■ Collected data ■
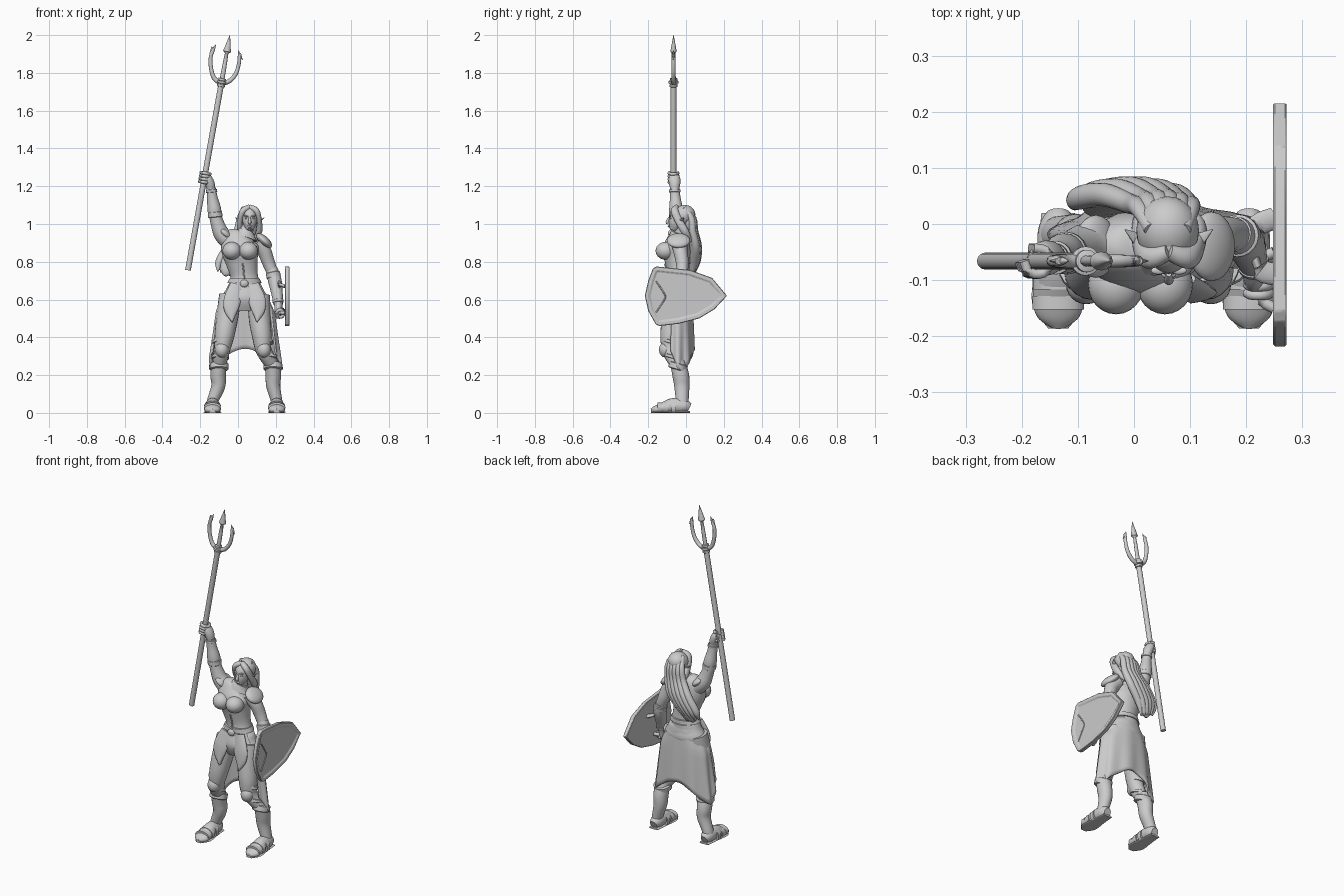
import bpy, bmesh, math
from math import sin, cos, pi, radians
from mathutils import Vector, Matrix

cube = bpy.data.objects.get("Cube")
if cube:
    bpy.data.objects.remove(cube, do_unlink=True)

grey = bpy.data.materials.new("plain grey")
grey.use_nodes = True
tone = (0.6, 0.6, 0.6, 1)
grey.diffuse_color = tone
grey.node_tree.nodes["Principled BSDF"].inputs["Base Color"].default_value = tone


def finish(name, bm, angle=50):
    """Turn a bmesh into a smooth-shaded object that keeps its hard edges."""
    bmesh.ops.recalc_face_normals(bm, faces=bm.faces[:])
    mesh = bpy.data.meshes.new(name)
    bm.to_mesh(mesh)
    bm.free()
    for poly in mesh.polygons:
        poly.use_smooth = True
    mesh.set_sharp_from_angle(angle=radians(angle))
    mesh.materials.append(grey)
    obj = bpy.data.objects.new(name, mesh)
    bpy.context.collection.objects.link(obj)
    return obj


def smooth_path(points, steps):
    """Catmull-Rom interpolation through points of any dimension."""
    pts = [Vector(p) for p in points]
    out = []
    for i in range(len(pts) - 1):
        a, b, c, d = pts[max(i - 1, 0)], pts[i], pts[i + 1], pts[min(i + 2, len(pts) - 1)]
        for s in range(steps):
            t = s / steps
            out.append(b + (c - a) * t / 2 + (a - b * 2.5 + c * 2 - d / 2) * t * t
                       + (b * 3 - a - c * 3 + d) * t ** 3 / 2)
    return out + [pts[-1]]


def tube(name, points, steps=5, sides=20, floor=False):
    """Loft through points given as (x, y, z, width radius[, depth radius])."""
    full = [tuple(p) + (p[3],) * (5 - len(p)) for p in points]
    path = smooth_path(full, steps)
    bm, rings = bmesh.new(), []
    for i, p in enumerate(path):
        ahead, behind = path[min(i + 1, len(path) - 1)], path[max(i - 1, 0)]
        t = (Vector(ahead[:3]) - Vector(behind[:3])).normalized()
        ref = Vector((0, 0, 1)) if abs(t.y) > .8 else Vector((0, 1, 0))
        u = ref.cross(t).normalized()
        v = t.cross(u)
        ring = []
        for k in range(sides):
            a = 2 * pi * k / sides
            co = Vector(p[:3]) + u * cos(a) * max(p[3], .001) + v * sin(a) * max(p[4], .001)
            if floor:
                co.z = max(co.z, 0)
            ring.append(bm.verts.new(co))
        rings.append(ring)
    for r, q in zip(rings, rings[1:]):
        for k in range(sides):
            n = (k + 1) % sides
            bm.faces.new((r[k], r[n], q[n], q[k]))
    bm.faces.new(rings[0])
    bm.faces.new(rings[-1])
    return finish(name, bm)


def ball(name, center, radii, tilt=0, pitch=0):
    bm = bmesh.new()
    bmesh.ops.create_uvsphere(bm, u_segments=24, v_segments=14, radius=1)
    turn = Matrix.Rotation(tilt, 4, 'Y') @ Matrix.Rotation(pitch, 4, 'X')
    bm.transform(Matrix.Translation(center) @ turn @ Matrix.Diagonal((*radii, 1)))
    return finish(name, bm)


def band(name, center, axis, radius, height):
    """Rounded cuff around a limb."""
    c, a = Vector(center), Vector(axis).normalized() * height / 2
    shape = ((-1, .9), (-.8, 1), (.8, 1), (1, .9))
    return tube(name, [(*(c + a * k), radius * r) for k, r in shape], 1)


def fingers(name, center, axis, radius, spacing):
    """Four fingers curled round a grip."""
    c, a = Vector(center), Vector(axis).normalized()
    u = a.cross(Vector((0, 1, 0))).normalized()
    v = a.cross(u)
    for f in range(4):
        mid = c + a * spacing * (f - 1.5)
        arc = [mid + (u * cos(t) + v * sin(t)) * radius for t in (0, 1, 2, 3, 4, 5)]
        tube(f"{name}_{f + 1}", [(*p, spacing * .55) for p in arc], 3, 10)


# Torso, neck and bust
tube("torso", [(.035, -.045, .54, .08, .055), (.035, -.045, .6, .125, .08),
               (.035, -.043, .66, .095, .07), (.033, -.04, .72, .073, .058),
               (.02, -.045, .8, .085, .066), (.012, -.05, .86, .1, .075),
               (.02, -.04, .915, .1, .06), (.04, -.035, .95, .045, .04),
               (.055, -.035, .99, .03, .03)], sides=32)
for side, x in (("right", -.032), ("left", .055)):
    ball(f"{side}_bust", (x, -.108, .858), (.05, .053, .047))
tube("collar", [(.035, -.04, .93, .07, .052), (.042, -.038, .95, .05, .045),
                (.047, -.036, .963, .042, .04)], 2)

# Belt and buckle
for z in (.672, .7):
    tube("belt", [(.034, -.042, z + d, .085 - d / 2, .071) for d in (-.012, -.009, .009, .012)], 1, 32)
ball("buckle", (.033, -.113, .685), (.022, .012, .02))
tube("bodice_seam", [(.025, -.112, .79, .004), (.03, -.103, .75, .004), (.033, -.1, .71, .004)])

# Long open coat skirt with a hem that rises at the back
bm, rows = bmesh.new(), []
for r in range(15):
    t = r / 14
    row = []
    for k in range(49):
        a = radians(-28 + 236 * k / 48)
        hem = .23 + .11 * max(sin(a), 0) ** 3 + .2 * max(-sin(a), 0)
        fold = 1 + .05 * t * cos(a * 9)
        rx = (.082 + .055 * min(t * 3, 1) + .055 * t) * fold
        ry = (.066 + .02 * t ** .5) * fold
        row.append(bm.verts.new((.037 + rx * cos(a), -.042 + ry * sin(a), .685 + (hem - .685) * t)))
    rows.append(row)
for r, q in zip(rows, rows[1:]):
    for k in range(48):
        bm.faces.new((r[k], r[k + 1], q[k + 1], q[k]))
skirt = finish("coat_skirt", bm)
skirt.modifiers.new("thickness", 'SOLIDIFY').thickness = .01

# Pointed front panels
for side, s in (("right", -1), ("left", 1)):
    tube(f"{side}_front_panel", [(.035 + s * x, y, z, w, .014) for x, y, z, w in (
        (.042, -.098, .68, .034), (.065, -.118, .6, .045),
        (.072, -.125, .54, .035), (.065, -.128, .48, .002))])

# Legs, boots and sandals
legs = {"right": (-.04, -.058, -.085, -.1, -.105, -.135),
        "left": (.11, .115, .137, .185, .187, .205)}
for side, (hip, thigh, knee, cuff, shin, foot) in legs.items():
    tube(f"{side}_thigh", [(hip, -.045, .62, .06), (thigh, -.065, .5, .058, .062),
                           ((thigh + knee) / 2, -.082, .41, .052, .054),
                           (knee, -.08, .33, .042, .045), (cuff, -.045, .25, .036)])
    tube(f"{side}_boot", [(cuff, -.045, .27, .04), (shin, -.028, .2, .041, .044),
                          (shin, -.022, .14, .037, .04), (foot, -.02, .06, .03, .034),
                          (foot, -.02, .02, .033, .036)])
    band(f"{side}_boot_cuff", (cuff, -.042, .245), (0, .3, 1), .05, .035)
    ball(f"{side}_knee_guard", (knee, -.108, .335), (.036, .035, .042))
    band(f"{side}_knee_strap", (knee, -.075, .375), (0, .3, 1), .05, .018)
    band(f"{side}_knee_strap", (knee * .5 + cuff * .5, -.065, .295), (0, .3, 1), .046, .018)
    tube(f"{side}_foot", [(foot, .018, .025, .022, .025), (foot, -.01, .035, .036, .037),
                          (foot, -.07, .038, .038, .04), (foot, -.13, .024, .045, .028),
                          (foot, -.165, .016, .038, .02), (foot, -.185, .012, .012, .01)], floor=True)
    tube(f"{side}_sole", [(foot, .02, .004, .03, .007), (foot, -.06, .004, .038, .007),
                          (foot, -.14, .004, .047, .007), (foot, -.186, .004, .018, .007)], floor=True)
    for y, h in ((-.065, .043), (-.105, .036), (-.14, .027)):
        tube(f"{side}_foot_strap", [(foot, y + d, .028, .046, h) for d in (-.012, -.009, .009, .012)],
             1, floor=True)

# Raised right arm
tube("right_upper_arm", [(-.04, -.04, .9, .045), (-.085, -.042, .945, .043),
                         (-.108, -.048, 1, .036), (-.122, -.052, 1.05, .032)])
tube("right_bracer", [(-.12, -.052, 1.035, .034), (-.126, -.053, 1.08, .036),
                      (-.136, -.057, 1.14, .028), (-.142, -.06, 1.19, .025)])
band("right_bracer_cuff", (-.121, -.052, 1.05), (-.1, 0, 1), .038, .03)
band("right_wrist_cuff", (-.14, -.06, 1.175), (-.1, 0, 1), .03, .016)
tube("right_hand", [(-.142, -.06, 1.18, .022), (-.15, -.06, 1.215, .026, .03),
                    (-.165, -.062, 1.245, .024, .03), (-.18, -.065, 1.262, .015)])

# Left arm reaching down to the shield
tube("left_upper_arm", [(.1, -.035, .905, .045), (.137, -.03, .86, .038),
                        (.16, -.02, .8, .034), (.182, -.02, .745, .03)])
tube("left_bracer", [(.178, -.018, .76, .032), (.195, -.03, .7, .036),
                     (.207, -.055, .63, .03), (.213, -.075, .575, .025)])
band("left_bracer_cuff", (.187, -.022, .73), (.2, -.1, -1), .038, .03)
band("left_wrist_cuff", (.212, -.07, .59), (.1, -.3, -1), .029, .016)
tube("left_hand", [(.213, -.073, .58, .022), (.214, -.088, .55, .02, .03),
                   (.213, -.095, .52, .018, .028), (.212, -.097, .5, .01)])
fingers("left_finger", (.222, -.1, .53), (0, 1, .2), .02, .016)
tube("shield_grip", [(.25, -.15, .53, .01), (.225, -.13, .53, .01), (.222, -.07, .535, .01),
                     (.25, -.05, .54, .01)])
tube("shield_strap", [(.25, -.09, .67, .01, .02), (.22, -.075, .68, .008, .02),
                      (.215, -.01, .68, .008, .02), (.25, .01, .67, .01, .02)])

# Shoulder plates
ball("left_shoulder_plate", (.138, -.04, .912), (.052, .062, .024), radians(42))
ball("right_shoulder_plate", (-.068, -.04, .95), (.046, .056, .022), radians(40))

# Shield with a sunken panel, pointing backwards
corners = ((.217, .62), (.138, .715), (.02, .757), (-.155, .775), (-.175, .765), (-.2, .7),
           (-.218, .62), (-.2, .54), (-.16, .468), (-.14, .46), (-.04, .472), (.07, .5), (.15, .548))
bm = bmesh.new()
back = bm.faces.new([bm.verts.new((.248, y, z)) for y, z in corners])
grown = bmesh.ops.extrude_face_region(bm, geom=[back])["geom"]
bmesh.ops.translate(bm, vec=(.024, 0, 0), verts=[g for g in grown if isinstance(g, bmesh.types.BMVert)])
front = next(g for g in grown if isinstance(g, bmesh.types.BMFace))
bmesh.ops.inset_region(bm, faces=[front], thickness=.022)
bmesh.ops.inset_region(bm, faces=[front], thickness=.006, depth=-.006)
shield = finish("shield", bm, 30)
shield.modifiers.new("soft_edge", 'BEVEL').width = .003
tube("shield_chevron", [(.266, -.16, .7, .004), (.266, -.12, .64, .004), (.266, -.11, .615, .004),
                        (.266, -.12, .59, .004), (.266, -.16, .53, .004)], 3, 10)

# Trident
foot, collar, tip = Vector((-.265, -.066, .755)), Vector((-.088, -.066, 1.745)), Vector((-.043, -.066, 2))
axis = (collar - foot).normalized()
tube("shaft", [(*foot, .015), (*collar, .015)], 1)
for lift, radius in ((-.012, .021), (.006, .026), (.02, .02)):
    band("trident_collar", collar + axis * lift, axis, radius, .014)
spike = ((0, .013), (.45, .011), (.62, .009), (.66, .021), (.8, .013), (1, .001))
tube("middle_prong", [(*collar.lerp(tip, k), r, r * .8) for k, r in spike], 1, 12)
prongs = {"right": ((-.09, 1.745), (-.125, 1.77), (-.142, 1.82), (-.145, 1.88), (-.132, 1.92), (-.117, 1.95)),
          "left": ((-.086, 1.745), (-.045, 1.757), (-.012, 1.795), (.004, 1.845), (.007, 1.885), (.003, 1.92))}
for side, path in prongs.items():
    thick = (.013, .012, .011, .01, .009, .001)
    tube(f"{side}_prong", [(x, -.066, z, r) for (x, z), r in zip(path, thick)], 4, 12)
    (x, z), s = path[4], -1 if side == "right" else 1
    tube(f"{side}_barb", [(x, -.066, z + .015, .01, .007), (x + s * .018, -.066, z - .018, .001)], 2, 8)
fingers("right_finger", foot.lerp(collar, .5) + Vector((0, 0, -.005)), axis, .024, .016)

# Head and face
ball("skull", (.062, -.035, 1.035), (.043, .053, .058))
tube("jaw", [(.062, -.045, 1.03, .04, .045), (.062, -.058, .995, .032, .036),
             (.062, -.072, .968, .014, .018)])
tube("nose", [(.062, -.089, 1.035, .005), (.062, -.1, 1.01, .009), (.062, -.092, 1.003, .006)], 3, 10)
ball("mouth", (.062, -.09, .988), (.013, .007, .006))
for side, s in (("right", -1), ("left", 1)):
    ball(f"{side}_eye", (.062 + s * .018, -.081, 1.03), (.009, .006, .005))
    ball(f"{side}_brow", (.062 + s * .018, -.083, 1.042), (.014, .007, .004), -s * .2)
    tube(f"{side}_ear", [(.062 + s * .036, -.04, 1.005, .008, .014), (.062 + s * .052, -.03, 1.015, .006, .014),
                         (.062 + s * .078, -.01, 1.035, .001)], 4, 10)

# Hair: cap, face-framing locks and a long sweep down the back to the right
ball("hair_cap", (.06, -.012, 1.046), (.056, .062, .054), 0, .3)
for side, s in (("right", -1), ("left", 1)):
    tube(f"{side}_front_lock", [(.062, -.05, 1.09, .014), (.062 + s * .035, -.06, 1.07, .016, .02),
                                (.062 + s * .05, -.04, 1.02, .014, .02),
                                (.062 + s * .05, -.005, .96, .016, .02), (.05 + s * .035, .025, .91, .01)])
tube("hair_mass", [(.06, .0, 1.06, .045, .035), (.05, .025, .98, .052, .03), (.02, .045, .9, .062, .028),
                   (-.03, .045, .82, .06, .03), (-.06, .03, .75, .035, .02), (-.068, .025, .725, .008)])
for i in range(6):
    k = i / 5 * 2 - 1
    arch = .012 * (1 - k * k)
    tube(f"hair_strand_{i + 1}", [(.06 + k * .03, -.01 + arch, 1.085, .012), (.055 + k * .046, .028 + arch, 1.03, .016),
                                  (.045 + k * .052, .036 + arch, .96, .018), (.008 + k * .062, .052 + arch, .88, .021),
                                  (-.045 + k * .055, .045 + arch, .8, .02),
                                  (-.068 + k * .038, .028 + arch, .735 - k * .015, .004)])
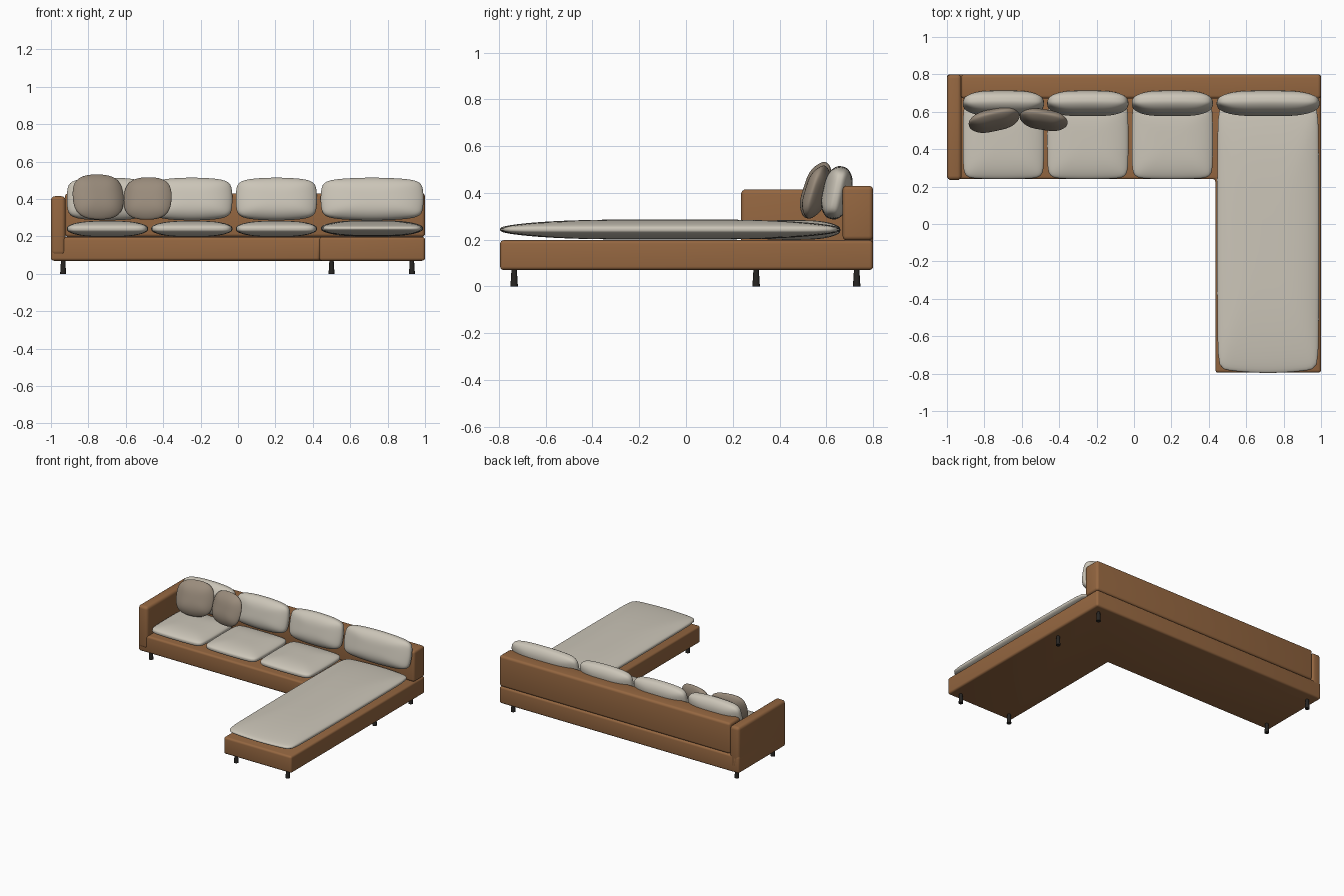
import bpy, bmesh, math
from mathutils import Vector, Matrix

if "Cube" in bpy.data.objects:
    bpy.data.objects.remove(bpy.data.objects["Cube"])


def material(name, rgb):
    m = bpy.data.materials.new(name)
    m.diffuse_color = (*rgb, 1)
    m.use_nodes = True
    m.node_tree.nodes["Principled BSDF"].inputs["Base Color"].default_value = m.diffuse_color
    return m


LEATHER = material("brown_leather", (0.30, 0.135, 0.052))
FABRIC = material("light_fabric", (0.60, 0.56, 0.48))
TAUPE = material("taupe_fabric", (0.32, 0.26, 0.20))
DARK = material("dark_metal", (0.02, 0.018, 0.016))


def finish(name, bm, mat, angle=40):
    bmesh.ops.recalc_face_normals(bm, faces=bm.faces[:])
    me = bpy.data.meshes.new(name)
    bm.to_mesh(me)
    bm.free()
    ob = bpy.data.objects.new(name, me)
    bpy.context.collection.objects.link(ob)
    me.materials.append(mat)
    bpy.ops.object.select_all(action='DESELECT')
    ob.select_set(True)
    bpy.context.view_layer.objects.active = ob
    bpy.ops.object.shade_smooth_by_angle(angle=math.radians(angle))
    return ob


def slab(name, outline, z0, z1, radius):
    """Extruded plan outline with rounded edges."""
    bm = bmesh.new()
    face = bm.faces.new([bm.verts.new((x, y, z0)) for x, y in outline])
    ext = bmesh.ops.extrude_face_region(bm, geom=[face])
    verts = [g for g in ext["geom"] if isinstance(g, bmesh.types.BMVert)]
    bmesh.ops.translate(bm, vec=(0, 0, z1 - z0), verts=verts)
    bmesh.ops.recalc_face_normals(bm, faces=bm.faces[:])
    bmesh.ops.bevel(bm, geom=bm.edges[:], offset=radius, segments=4,
                    profile=0.5, affect='EDGES')
    return finish(name, bm, LEATHER)


def rect(x0, x1, y0, y1):
    return [(x0, y0), (x1, y0), (x1, y1), (x0, y1)]


def cushion(name, centre, half, mat=FABRIC, n=10, m=3, edge=0.75,
            bulge=(0.02, 0.03), lean=0, turn=0):
    """Puffy superellipsoid pad: rounded plan, thinner towards its rim."""
    bm = bmesh.new()
    bmesh.ops.create_cube(bm, size=2)
    bmesh.ops.subdivide_edges(bm, edges=bm.edges[:], cuts=17, use_grid_fill=True)
    for v in bm.verts:
        plan = (abs(v.co.x) ** n + abs(v.co.y) ** n) ** (1 / n)
        x, y, z = v.co / (plan ** m + abs(v.co.z) ** m) ** (1 / m)
        puff = edge + (1 - edge) * (1 - x ** 4) * (1 - y ** 4)
        v.co = Vector((half[0] * x * (1 - bulge[0] * y * y),
                       half[1] * y * (1 - bulge[1] * x * x),
                       half[2] * z * puff))
    bm.transform(Matrix.Translation(centre)
                 @ Matrix.Rotation(math.radians(turn), 4, 'Z')
                 @ Matrix.Rotation(math.radians(lean), 4, 'X'))
    return finish(name, bm, mat, 60)


# L-shaped base, backrest and left arm
slab("base", [(-1, 0.24), (0.435, 0.24), (0.435, -0.795), (1, -0.795),
              (1, 0.80), (-1, 0.80)], 0.07, 0.197, 0.015)
slab("backrest", rect(-0.925, 1, 0.67, 0.80), 0.197, 0.43, 0.018)
slab("arm", rect(-1, -0.922, 0.235, 0.80), 0.10, 0.415, 0.022)

# Seat and back cushions for the three places
for i, x in enumerate((-0.698, -0.247, 0.205)):
    cushion(f"seat_cushion_{i + 1}", (x, 0.45, 0.241), (0.217, 0.21, 0.042))
    cushion(f"back_cushion_{i + 1}", (x, 0.645, 0.400), (0.217, 0.115, 0.061),
            n=7, edge=0.7, bulge=(0.05, 0.13), lean=78)

# Chaise cushions
cushion("chaise_cushion", (0.717, -0.068, 0.243), (0.273, 0.728, 0.043),
        n=20, edge=0.7, bulge=(0.02, 0.03))
cushion("chaise_back_cushion", (0.717, 0.645, 0.400), (0.275, 0.115, 0.061),
        n=8, edge=0.7, bulge=(0.05, 0.13), lean=78)

# Loose throw pillows
cushion("large_pillow", (-0.748, 0.556, 0.411), (0.138, 0.126, 0.046), TAUPE,
        n=5, m=2.5, edge=0.5, bulge=(0.14, 0.16), lean=72, turn=12)
cushion("small_pillow", (-0.483, 0.558, 0.403), (0.129, 0.118, 0.044), TAUPE,
        n=5, m=2.5, edge=0.5, bulge=(0.14, 0.16), lean=73, turn=-9)

# Tapered legs
for i, (x, y) in enumerate([(-0.935, 0.73), (-0.935, 0.30), (0.93, 0.73),
                            (0.93, 0.30), (0.93, -0.735), (0.50, -0.735)]):
    bm = bmesh.new()
    bmesh.ops.create_cone(bm, cap_ends=True, segments=16, radius1=0.016,
                          radius2=0.011, depth=0.08)
    bmesh.ops.translate(bm, vec=(x, y, 0.04), verts=bm.verts[:])
    finish(f"leg_{i + 1}", bm, DARK)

■ TASK REQUIREMENTS ■
Write out exactly the lines above from the line with "1, .2), .02, .016)" through the line with "(.25, -.05, .54, .01)])", both of them included, and leave out all other lines.

■ WRITTEN ANSWER ■
fingers("left_finger", (.222, -.1, .53), (0, 1, .2), .02, .016)
tube("shield_grip", [(.25, -.15, .53, .01), (.225, -.13, .53, .01), (.222, -.07, .535, .01),
                     (.25, -.05, .54, .01)])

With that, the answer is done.